When it comes to Mindful Eating, my cousin paves the way. I am sure if she reads this, she will contest; however, she consistently and diligently tries her hardest to stick to the 100- mile diet (only eating foods grown within 100 miles of where she lives). This means she eats seasonally as much as she can (in the moment food!), is mindful of the source of the food AND is very busy canning and preserving all summer long.
If I’m honest, just the thought of the level of commitment that this takes makes me a wee bit exhausted. Inspired, but exhausted. I admire her dedication to consuming ethically.
We grew up in a family that grows and preserves things. So, I’m not that surprised that it appears to be no big deal to her. On top of a summer garden that would produce, peas, beets, cucumbers, potatoes and corn, our grandparents would pick berries and mushrooms and make us do so, too. The more hands, the bigger the bounty. The berry season was my favourite. It started with wild strawberries, raspberries, blueberries and then ended with low bush cranberries. We would pack picnic lunches and traipse into the woods looking for the bonanza- the berry patch that keeps on giving.
There were always a lot of pickles, pies and jam.

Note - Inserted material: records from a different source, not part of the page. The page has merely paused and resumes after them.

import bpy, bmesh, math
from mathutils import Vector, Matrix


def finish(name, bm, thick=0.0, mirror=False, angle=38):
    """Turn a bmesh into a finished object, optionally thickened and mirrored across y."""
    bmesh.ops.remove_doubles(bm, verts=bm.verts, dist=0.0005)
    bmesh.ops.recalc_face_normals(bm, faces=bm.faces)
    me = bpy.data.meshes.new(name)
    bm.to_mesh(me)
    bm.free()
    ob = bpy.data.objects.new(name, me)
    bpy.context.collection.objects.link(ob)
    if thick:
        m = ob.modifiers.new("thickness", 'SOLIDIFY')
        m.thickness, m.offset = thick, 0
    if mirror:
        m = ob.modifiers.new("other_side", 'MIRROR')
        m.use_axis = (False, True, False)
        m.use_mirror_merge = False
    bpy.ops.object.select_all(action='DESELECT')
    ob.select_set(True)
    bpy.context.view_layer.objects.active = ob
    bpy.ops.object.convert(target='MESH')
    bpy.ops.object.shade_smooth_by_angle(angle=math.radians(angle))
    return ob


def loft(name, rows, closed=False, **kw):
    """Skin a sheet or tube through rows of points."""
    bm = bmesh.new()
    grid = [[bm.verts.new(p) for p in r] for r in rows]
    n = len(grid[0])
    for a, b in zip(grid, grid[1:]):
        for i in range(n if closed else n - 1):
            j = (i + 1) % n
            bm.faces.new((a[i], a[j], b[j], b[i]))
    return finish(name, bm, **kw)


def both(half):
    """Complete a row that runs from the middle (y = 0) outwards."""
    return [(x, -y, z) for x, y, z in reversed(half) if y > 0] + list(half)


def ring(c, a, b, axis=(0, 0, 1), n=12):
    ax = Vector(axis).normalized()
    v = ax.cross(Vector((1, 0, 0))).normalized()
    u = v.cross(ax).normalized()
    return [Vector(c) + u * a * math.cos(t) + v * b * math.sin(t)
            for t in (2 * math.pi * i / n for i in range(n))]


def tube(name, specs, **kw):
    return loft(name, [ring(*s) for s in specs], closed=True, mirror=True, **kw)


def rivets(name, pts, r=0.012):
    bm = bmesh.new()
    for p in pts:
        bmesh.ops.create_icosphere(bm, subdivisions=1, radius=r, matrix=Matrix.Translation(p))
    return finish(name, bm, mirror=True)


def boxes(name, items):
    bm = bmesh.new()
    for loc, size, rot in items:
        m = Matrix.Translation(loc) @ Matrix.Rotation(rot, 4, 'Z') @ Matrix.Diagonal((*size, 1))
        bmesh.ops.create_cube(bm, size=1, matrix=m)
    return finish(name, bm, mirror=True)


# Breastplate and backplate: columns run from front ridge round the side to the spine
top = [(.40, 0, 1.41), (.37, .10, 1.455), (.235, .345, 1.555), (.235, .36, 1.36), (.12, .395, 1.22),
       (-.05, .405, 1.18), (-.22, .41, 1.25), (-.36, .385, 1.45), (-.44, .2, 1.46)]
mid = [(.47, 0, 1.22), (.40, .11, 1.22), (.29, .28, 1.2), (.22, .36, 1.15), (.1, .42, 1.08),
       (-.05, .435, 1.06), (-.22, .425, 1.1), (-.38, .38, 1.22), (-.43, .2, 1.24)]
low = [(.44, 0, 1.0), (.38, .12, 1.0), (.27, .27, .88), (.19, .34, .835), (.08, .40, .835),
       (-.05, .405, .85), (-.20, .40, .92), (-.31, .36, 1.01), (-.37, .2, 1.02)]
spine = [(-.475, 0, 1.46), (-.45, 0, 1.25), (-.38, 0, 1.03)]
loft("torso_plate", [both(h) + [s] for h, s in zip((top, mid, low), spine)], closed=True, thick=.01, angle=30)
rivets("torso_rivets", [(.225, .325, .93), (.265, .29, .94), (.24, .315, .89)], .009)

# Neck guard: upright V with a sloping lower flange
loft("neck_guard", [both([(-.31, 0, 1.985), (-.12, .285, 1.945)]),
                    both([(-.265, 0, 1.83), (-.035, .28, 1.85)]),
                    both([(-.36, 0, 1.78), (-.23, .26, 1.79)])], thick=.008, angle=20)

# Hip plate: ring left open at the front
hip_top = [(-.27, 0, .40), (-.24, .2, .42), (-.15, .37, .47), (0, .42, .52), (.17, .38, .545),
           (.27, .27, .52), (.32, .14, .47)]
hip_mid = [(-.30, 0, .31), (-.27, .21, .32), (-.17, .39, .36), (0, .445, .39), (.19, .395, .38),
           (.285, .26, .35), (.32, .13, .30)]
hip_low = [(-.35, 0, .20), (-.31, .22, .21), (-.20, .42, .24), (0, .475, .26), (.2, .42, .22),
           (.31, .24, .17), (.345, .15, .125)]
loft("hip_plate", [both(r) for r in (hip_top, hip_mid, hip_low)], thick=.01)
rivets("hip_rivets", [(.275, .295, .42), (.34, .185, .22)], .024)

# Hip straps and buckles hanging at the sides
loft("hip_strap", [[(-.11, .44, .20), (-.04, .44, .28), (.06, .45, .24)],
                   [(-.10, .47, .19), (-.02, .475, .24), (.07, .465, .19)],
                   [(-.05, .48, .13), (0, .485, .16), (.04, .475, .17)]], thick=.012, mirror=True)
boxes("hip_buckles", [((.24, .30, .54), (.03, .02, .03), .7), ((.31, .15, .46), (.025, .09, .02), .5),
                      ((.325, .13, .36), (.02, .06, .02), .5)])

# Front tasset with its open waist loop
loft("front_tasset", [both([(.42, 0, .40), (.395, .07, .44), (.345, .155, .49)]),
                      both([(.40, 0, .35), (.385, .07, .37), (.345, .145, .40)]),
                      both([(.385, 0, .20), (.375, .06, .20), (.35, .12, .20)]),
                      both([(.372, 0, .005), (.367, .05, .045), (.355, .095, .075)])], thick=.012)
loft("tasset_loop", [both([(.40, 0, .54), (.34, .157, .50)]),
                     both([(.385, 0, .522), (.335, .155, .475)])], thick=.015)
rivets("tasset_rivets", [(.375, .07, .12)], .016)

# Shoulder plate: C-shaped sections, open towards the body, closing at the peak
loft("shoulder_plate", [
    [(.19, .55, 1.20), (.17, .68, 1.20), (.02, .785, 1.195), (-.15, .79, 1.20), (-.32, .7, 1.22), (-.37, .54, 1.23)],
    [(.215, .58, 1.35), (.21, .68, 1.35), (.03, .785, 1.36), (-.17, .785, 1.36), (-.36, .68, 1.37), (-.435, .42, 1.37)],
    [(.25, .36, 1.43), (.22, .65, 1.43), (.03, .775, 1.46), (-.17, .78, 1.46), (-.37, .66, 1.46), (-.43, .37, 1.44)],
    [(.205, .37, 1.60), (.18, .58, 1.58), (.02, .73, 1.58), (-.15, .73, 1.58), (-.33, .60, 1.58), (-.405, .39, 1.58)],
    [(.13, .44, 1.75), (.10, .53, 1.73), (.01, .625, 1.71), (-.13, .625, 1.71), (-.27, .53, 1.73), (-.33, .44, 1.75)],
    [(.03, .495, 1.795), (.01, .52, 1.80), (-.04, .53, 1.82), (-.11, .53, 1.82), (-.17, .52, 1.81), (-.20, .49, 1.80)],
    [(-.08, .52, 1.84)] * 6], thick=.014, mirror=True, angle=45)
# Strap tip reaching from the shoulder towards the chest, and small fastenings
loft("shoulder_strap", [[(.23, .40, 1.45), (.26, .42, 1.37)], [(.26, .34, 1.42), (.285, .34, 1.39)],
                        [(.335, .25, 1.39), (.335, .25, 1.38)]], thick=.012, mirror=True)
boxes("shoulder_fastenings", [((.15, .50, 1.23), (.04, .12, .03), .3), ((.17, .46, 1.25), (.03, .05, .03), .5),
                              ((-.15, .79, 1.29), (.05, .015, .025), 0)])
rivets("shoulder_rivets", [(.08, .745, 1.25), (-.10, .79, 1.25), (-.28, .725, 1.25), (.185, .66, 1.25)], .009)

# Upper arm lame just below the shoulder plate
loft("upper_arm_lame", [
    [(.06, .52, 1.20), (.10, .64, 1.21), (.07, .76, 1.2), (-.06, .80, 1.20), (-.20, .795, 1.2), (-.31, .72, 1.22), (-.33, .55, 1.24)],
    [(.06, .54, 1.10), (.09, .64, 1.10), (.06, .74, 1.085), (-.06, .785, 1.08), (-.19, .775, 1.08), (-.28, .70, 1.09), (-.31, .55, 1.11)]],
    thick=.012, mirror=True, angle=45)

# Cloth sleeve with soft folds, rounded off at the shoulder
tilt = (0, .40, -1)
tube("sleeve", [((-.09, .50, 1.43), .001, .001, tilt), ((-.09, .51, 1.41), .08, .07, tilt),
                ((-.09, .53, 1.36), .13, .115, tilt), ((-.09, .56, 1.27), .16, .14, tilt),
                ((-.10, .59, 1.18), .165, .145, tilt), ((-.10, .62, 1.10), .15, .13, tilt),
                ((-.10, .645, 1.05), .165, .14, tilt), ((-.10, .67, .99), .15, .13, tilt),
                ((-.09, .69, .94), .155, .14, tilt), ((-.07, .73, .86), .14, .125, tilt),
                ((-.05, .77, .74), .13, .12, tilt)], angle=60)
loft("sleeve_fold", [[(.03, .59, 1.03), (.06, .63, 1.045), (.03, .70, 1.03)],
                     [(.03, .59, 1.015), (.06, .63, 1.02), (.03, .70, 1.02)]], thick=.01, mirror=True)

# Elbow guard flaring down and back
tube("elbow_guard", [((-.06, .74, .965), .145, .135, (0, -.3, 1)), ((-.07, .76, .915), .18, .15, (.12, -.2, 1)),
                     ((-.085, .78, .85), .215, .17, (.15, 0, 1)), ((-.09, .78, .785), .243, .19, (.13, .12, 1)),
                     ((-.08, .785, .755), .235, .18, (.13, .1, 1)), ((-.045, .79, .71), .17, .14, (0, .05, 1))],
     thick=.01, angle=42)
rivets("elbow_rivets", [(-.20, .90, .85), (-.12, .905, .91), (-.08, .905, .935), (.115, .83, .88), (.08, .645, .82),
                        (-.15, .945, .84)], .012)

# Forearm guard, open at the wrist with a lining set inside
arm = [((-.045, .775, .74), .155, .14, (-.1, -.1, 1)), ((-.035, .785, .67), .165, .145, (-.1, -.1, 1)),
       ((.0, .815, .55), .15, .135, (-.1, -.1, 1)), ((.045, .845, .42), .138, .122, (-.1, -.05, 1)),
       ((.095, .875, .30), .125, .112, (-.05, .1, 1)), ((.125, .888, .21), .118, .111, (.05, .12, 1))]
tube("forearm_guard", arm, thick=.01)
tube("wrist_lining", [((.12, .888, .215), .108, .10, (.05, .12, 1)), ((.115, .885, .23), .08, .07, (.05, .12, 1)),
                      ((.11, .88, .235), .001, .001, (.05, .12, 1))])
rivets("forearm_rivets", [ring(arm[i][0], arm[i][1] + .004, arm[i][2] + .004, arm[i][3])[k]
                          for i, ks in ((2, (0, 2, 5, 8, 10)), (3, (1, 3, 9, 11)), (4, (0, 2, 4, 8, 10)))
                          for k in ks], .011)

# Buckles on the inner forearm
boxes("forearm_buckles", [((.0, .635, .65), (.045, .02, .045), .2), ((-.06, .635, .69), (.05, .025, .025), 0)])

When we speak about Mindful Eating, it is usually about ‘how’ we eat; however, it is also about ‘what’ we eat. Jan Chozen Bays MD, author of How to Train a Wild Elephant and Mindful Eating, offers helpful tips such as taking one bite at a time, explaining “[w]hen the mind is absent, thinking about the past or future, we are only half tasting our food…[p]ursuing pleasure without mindfulness is like being caught on a treadmill. Mindfulness allows pleasure to bloom in thousands of small moments in our life” (2011p.107). And this is important!
However, Thich Nhat Hanh takes Mindful Eating to the next level when he outlines that the practice should include the reflection of what makes up the food that we eat and where it comes from. He explains that our food is “the gift of the whole universe: the earth, the sky, the rain, and the sun” (2009 p.137) and that we might thank “the people who have made this food, especially the farmers, the people at the market, and the cooks” (Ibid). In this way, our Mindful Eating meditation moves into really sensing into how all things are interconnected and this provides the opportunity to practice gratitude.
Now, I can’t hold a flame to my cousin in terms of being mindful about what I eat, or indeed what I preserve. However, during the summer months, when the earth’s bounty is plentiful, I am always inspired to forage a little more and to choose fruit and produce that are in season. It’s so much easier when the grocer’s aisles are filled with new potatoes, FRESH corn on the cob, beets and berries all grown relatively local. So rather than become overwhelmed by what I am not doing, I can start where I am and do what I can, working with what I have.
For me, this means doing a number of small things. For instance, I check labels on the produce that I buy. Sometimes, strawberries grown in Israel are sitting next to the strawberries grown in the next county over. In the past, I have also chosen one vegetable to grow. So for a while, I was growing all of my pumpkins which I would use for pies, breads, soups and Halloween. This year, I have stumbled upon a wonderful raspberry and blackberry patch on my daily walk with my Nelly. The result: we enjoyed our first pie last weekend.
Being mindful about ‘what’ I eat and how my food is produced contributes to my Mindful Eating practice. As we sat as a family sharing our raspberry pie, we all savoured the flavours, spoke about how special ‘wild’ raspberry pie was in a world where everything feels mass produced, and made sure to really taste the rain, sun and earth. However, I also gave thanks that I had the hands and the experience to be able to prepare the pie, which I did out of love for not only my children, but all of the generations of foragers and bakers that came before me.
Therefore, this week’s challenge is to find one small way in which you are mindful about ‘what’ you eat. Start small and take little steps. Then, once eating the food that you have chosen, you might like to move into being mindful about ‘how’ you eat by slowing down and savouring all of the flavours, textures, colours and the knowledge that this food holds the whole universe and all that it has to offer.
Jane Negrych is a tutor for the Mindfulness Association teaching on their mindfulness, compassion and teacher training programs. She will be teaching on the upcoming online Level 1: Being Present course, starting this September.